What needs to be done: Report every line below that has the string "function" in it.

Listed entries:

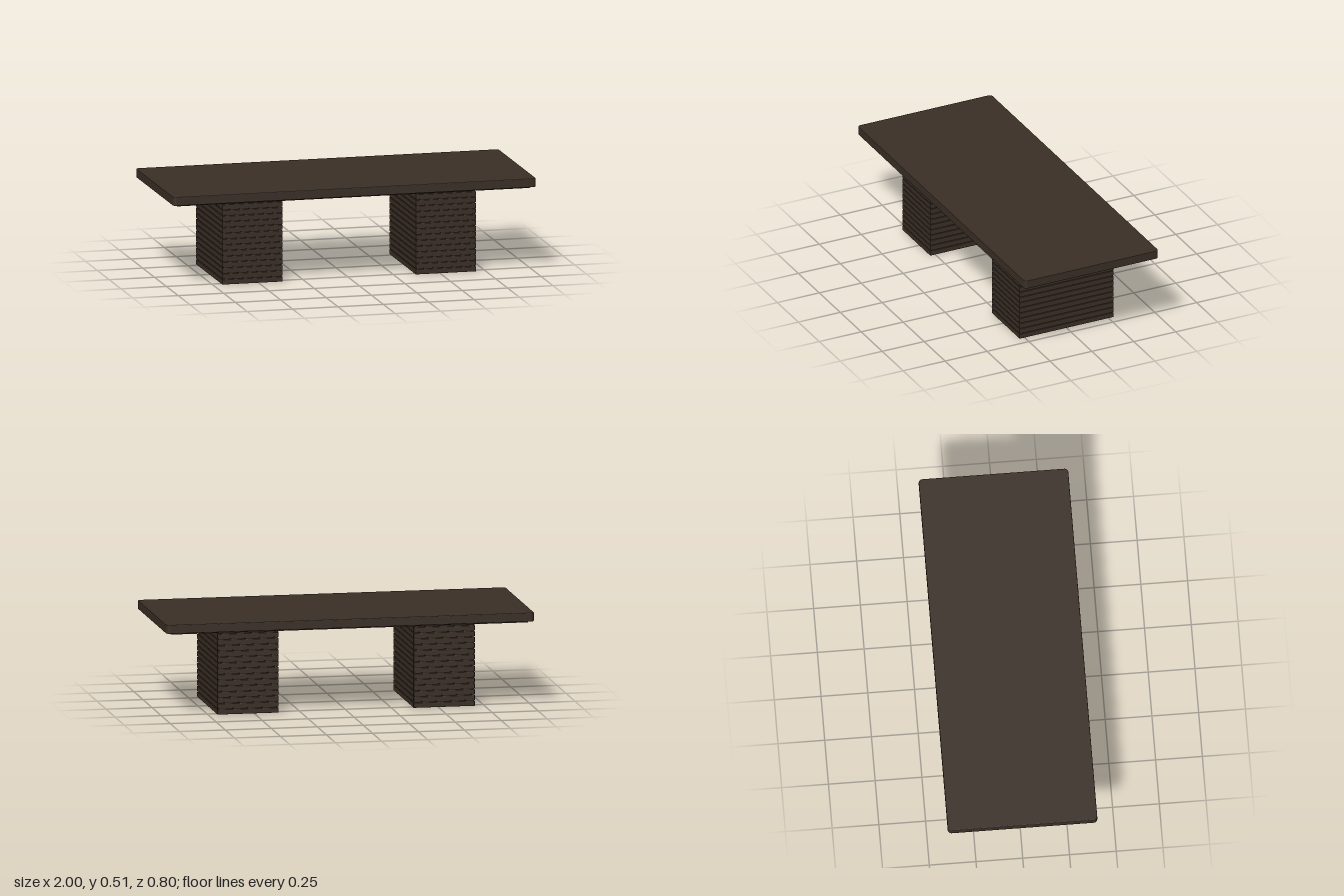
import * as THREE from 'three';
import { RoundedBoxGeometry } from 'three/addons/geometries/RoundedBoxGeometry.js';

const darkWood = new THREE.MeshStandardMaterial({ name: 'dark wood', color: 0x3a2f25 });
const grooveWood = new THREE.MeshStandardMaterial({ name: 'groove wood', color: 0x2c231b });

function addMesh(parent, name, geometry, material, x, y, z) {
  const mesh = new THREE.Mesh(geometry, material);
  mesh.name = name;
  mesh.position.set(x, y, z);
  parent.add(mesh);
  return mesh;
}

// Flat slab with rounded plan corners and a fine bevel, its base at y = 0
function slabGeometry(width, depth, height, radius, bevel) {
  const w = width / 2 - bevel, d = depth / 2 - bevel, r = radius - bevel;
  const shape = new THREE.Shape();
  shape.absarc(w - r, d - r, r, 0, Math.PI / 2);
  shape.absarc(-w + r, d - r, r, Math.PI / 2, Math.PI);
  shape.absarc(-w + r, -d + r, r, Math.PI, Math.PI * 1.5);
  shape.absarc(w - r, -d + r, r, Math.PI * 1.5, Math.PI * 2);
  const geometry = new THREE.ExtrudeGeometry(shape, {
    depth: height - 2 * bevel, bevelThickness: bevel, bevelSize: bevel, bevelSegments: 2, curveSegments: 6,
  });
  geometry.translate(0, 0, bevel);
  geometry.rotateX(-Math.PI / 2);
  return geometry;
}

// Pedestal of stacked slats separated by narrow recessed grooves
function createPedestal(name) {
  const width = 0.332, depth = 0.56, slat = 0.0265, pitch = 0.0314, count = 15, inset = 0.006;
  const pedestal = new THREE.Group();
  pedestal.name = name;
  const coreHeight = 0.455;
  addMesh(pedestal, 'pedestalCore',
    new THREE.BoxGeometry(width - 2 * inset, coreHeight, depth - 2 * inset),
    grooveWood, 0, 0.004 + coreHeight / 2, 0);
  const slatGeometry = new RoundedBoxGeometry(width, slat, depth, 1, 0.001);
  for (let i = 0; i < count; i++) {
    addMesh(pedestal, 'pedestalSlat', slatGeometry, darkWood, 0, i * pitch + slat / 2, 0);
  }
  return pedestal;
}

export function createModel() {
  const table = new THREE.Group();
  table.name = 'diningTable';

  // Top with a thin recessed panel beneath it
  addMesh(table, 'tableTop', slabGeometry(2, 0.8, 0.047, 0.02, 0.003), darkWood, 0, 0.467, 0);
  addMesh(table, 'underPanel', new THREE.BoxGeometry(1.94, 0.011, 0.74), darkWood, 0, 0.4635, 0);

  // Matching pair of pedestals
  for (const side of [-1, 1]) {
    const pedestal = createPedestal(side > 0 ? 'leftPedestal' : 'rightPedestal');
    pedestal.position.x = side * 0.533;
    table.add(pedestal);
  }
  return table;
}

--

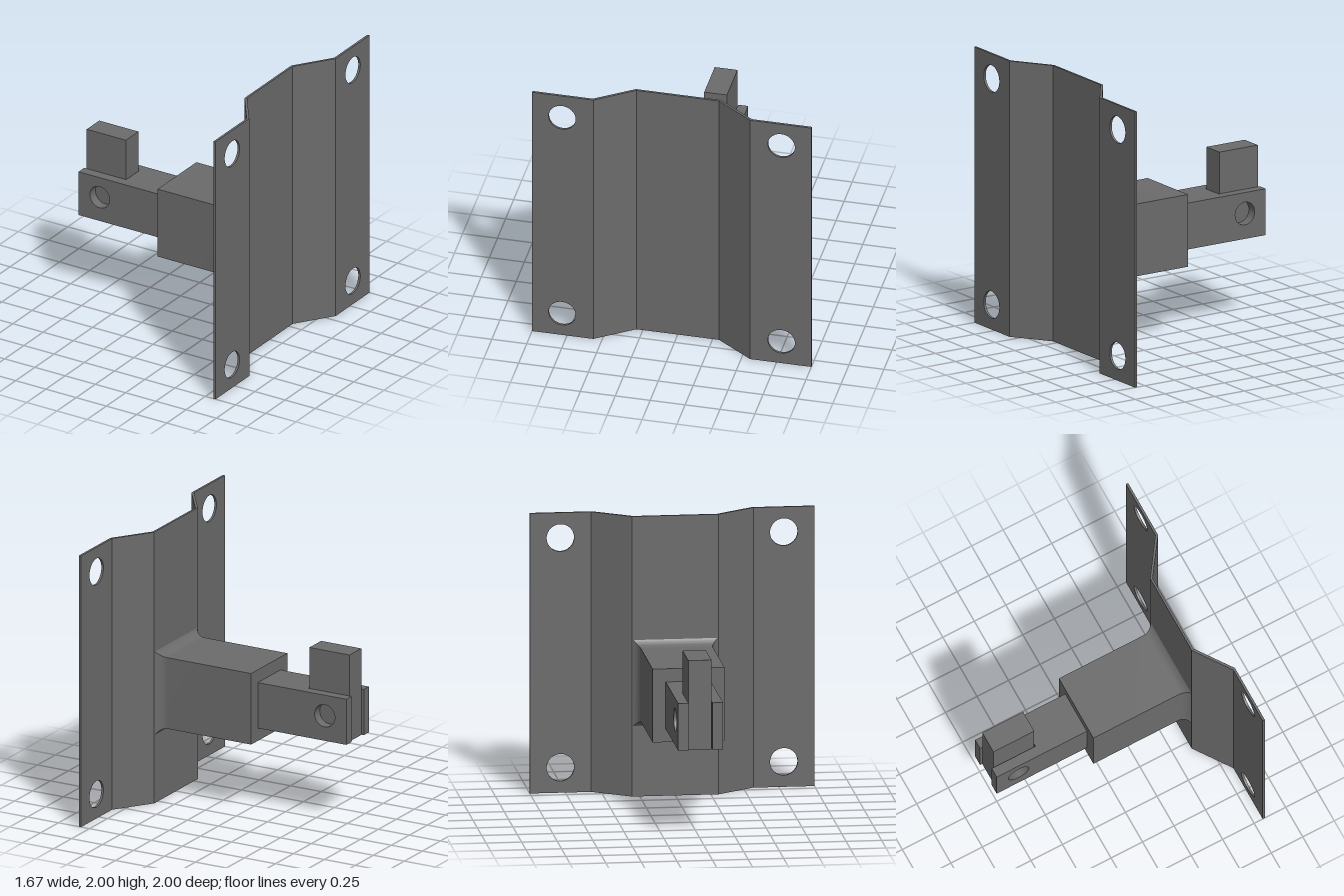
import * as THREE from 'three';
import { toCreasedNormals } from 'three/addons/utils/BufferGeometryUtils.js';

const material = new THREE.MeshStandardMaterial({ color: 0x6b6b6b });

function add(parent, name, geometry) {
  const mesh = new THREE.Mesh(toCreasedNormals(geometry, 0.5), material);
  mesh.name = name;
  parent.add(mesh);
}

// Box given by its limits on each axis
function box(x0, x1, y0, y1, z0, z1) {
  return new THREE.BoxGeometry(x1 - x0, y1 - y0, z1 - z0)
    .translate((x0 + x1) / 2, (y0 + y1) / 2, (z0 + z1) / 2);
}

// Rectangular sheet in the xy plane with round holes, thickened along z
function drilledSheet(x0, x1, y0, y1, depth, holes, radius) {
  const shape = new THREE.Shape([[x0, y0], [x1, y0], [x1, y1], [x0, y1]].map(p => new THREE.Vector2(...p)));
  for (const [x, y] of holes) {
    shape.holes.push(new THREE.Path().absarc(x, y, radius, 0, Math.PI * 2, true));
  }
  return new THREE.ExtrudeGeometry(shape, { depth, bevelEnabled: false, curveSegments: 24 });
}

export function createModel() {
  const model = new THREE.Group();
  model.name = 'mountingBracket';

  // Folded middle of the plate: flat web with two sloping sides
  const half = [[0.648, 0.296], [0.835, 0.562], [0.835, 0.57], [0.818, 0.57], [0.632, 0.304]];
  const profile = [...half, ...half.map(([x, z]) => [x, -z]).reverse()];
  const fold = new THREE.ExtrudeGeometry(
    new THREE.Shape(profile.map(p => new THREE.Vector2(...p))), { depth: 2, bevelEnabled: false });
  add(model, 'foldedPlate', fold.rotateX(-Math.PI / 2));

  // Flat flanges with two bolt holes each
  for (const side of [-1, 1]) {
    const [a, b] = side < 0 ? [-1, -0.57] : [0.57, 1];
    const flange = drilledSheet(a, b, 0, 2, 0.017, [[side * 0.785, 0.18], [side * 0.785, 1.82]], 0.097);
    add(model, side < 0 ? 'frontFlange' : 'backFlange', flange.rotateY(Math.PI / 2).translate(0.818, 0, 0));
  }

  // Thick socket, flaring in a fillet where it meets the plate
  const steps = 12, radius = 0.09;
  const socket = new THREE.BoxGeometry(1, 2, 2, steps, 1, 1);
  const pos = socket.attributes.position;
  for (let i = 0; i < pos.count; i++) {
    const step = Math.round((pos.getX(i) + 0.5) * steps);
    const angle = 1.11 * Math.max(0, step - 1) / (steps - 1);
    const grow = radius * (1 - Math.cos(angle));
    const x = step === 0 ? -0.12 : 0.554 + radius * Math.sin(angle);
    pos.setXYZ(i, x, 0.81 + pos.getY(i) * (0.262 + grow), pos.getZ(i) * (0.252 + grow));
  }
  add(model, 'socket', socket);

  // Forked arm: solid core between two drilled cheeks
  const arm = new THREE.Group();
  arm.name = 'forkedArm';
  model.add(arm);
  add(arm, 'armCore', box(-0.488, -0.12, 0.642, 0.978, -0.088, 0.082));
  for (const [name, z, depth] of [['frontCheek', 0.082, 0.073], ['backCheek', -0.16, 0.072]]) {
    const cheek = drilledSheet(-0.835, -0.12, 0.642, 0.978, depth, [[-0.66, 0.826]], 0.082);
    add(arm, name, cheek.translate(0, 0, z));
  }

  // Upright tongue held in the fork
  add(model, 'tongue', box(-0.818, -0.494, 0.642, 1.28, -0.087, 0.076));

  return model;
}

Response to the task:
function addMesh(parent, name, geometry, material, x, y, z) {
function slabGeometry(width, depth, height, radius, bevel) {
function createPedestal(name) {
export function createModel() {
function add(parent, name, geometry) {
function box(x0, x1, y0, y1, z0, z1) {
function drilledSheet(x0, x1, y0, y1, depth, holes, radius) {
export function createModel() {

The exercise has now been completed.